After it's been assembled, each engine is subjected to a short test run up to 200rpm in the clean room, to ensure that it is fundamentally sound.
It then leaves the room to be 'dressed' with ancillaries such as the exhaust and intake manifolds, before heading for the engine test room.
Where a standard engine production line is usually subject to spot checks, every GT-R engine is put through its paces to ensure it meets every performance criteria.
They are rigorous tests, too.

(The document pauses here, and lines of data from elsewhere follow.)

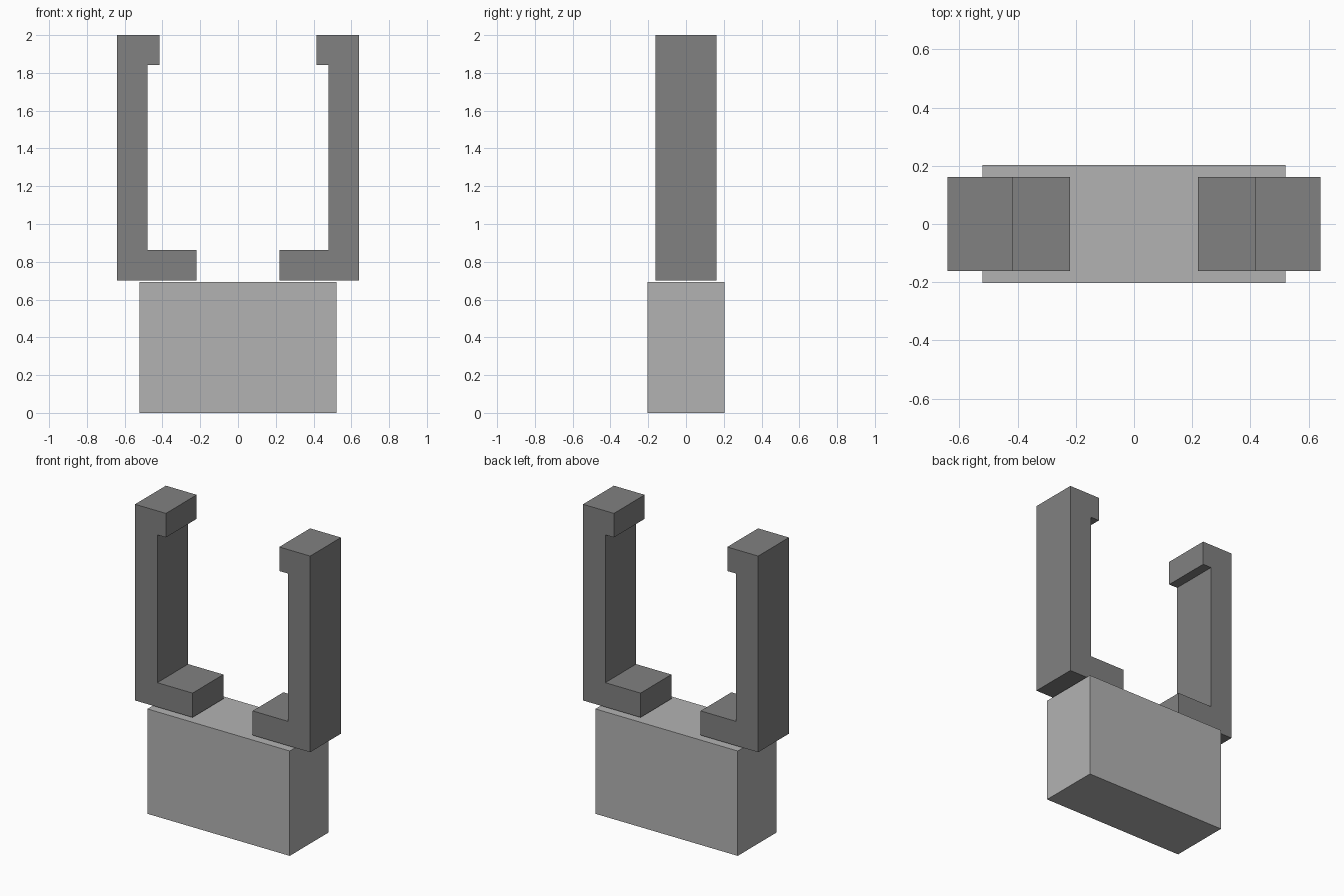
import bpy
import bmesh

if "Cube" in bpy.data.objects:
    bpy.data.objects.remove(bpy.data.objects["Cube"])


def prism(name, profile, half_depth, grey):
    """Extrude an x-z profile symmetrically along y."""
    bm = bmesh.new()
    face = bm.faces.new([bm.verts.new((x, -half_depth, z)) for x, z in profile])
    ext = bmesh.ops.extrude_face_region(bm, geom=[face])
    verts = [v for v in ext["geom"] if isinstance(v, bmesh.types.BMVert)]
    bmesh.ops.translate(bm, verts=verts, vec=(0, 2 * half_depth, 0))
    bmesh.ops.recalc_face_normals(bm, faces=bm.faces)
    mesh = bpy.data.meshes.new(name)
    bm.to_mesh(mesh)
    bm.free()
    mat = bpy.data.materials.new(name + "_grey")
    mat.diffuse_color = (grey, grey, grey, 1)
    mat.use_nodes = True
    mat.node_tree.nodes["Principled BSDF"].inputs["Base Color"].default_value = mat.diffuse_color
    mesh.materials.append(mat)
    obj = bpy.data.objects.new(name, mesh)
    bpy.context.collection.objects.link(obj)
    return obj


# Gripper body block
prism("gripper_body",
      [(-0.521, 0), (0.521, 0), (0.521, 0.694), (-0.521, 0.694)], 0.203, 0.45)

# Two mirrored fingers: foot, upright and inward-facing tip
finger = [(0.22, 0.702), (0.641, 0.702), (0.641, 2.0), (0.415, 2.0),
          (0.415, 1.841), (0.478, 1.841), (0.478, 0.863), (0.22, 0.863)]
for side, sign in (("left", -1), ("right", 1)):
    prism(side + "_finger", [(sign * x, z) for x, z in finger], 0.161, 0.22)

At any time there can be three engines on the dyno, being subjected to a 30-minute warm-up and then 15 minutes at full loads and a further 15 minutes of reduced running to check for vibrations and noises.
By contrast, a standard road car engine that is selected for checking will be run for only eight minutes at full loads.
Inevitably, problems are thrown up. When the build process began, one or two engines a week were rejected, although this was usually because of small faults that could be rectified rather than catastrophic failures.
Now, though, with production processes and parameters well-established, the number of engines that have to be sent back to be stripped, checked and reassembled has fallen to less than one a week.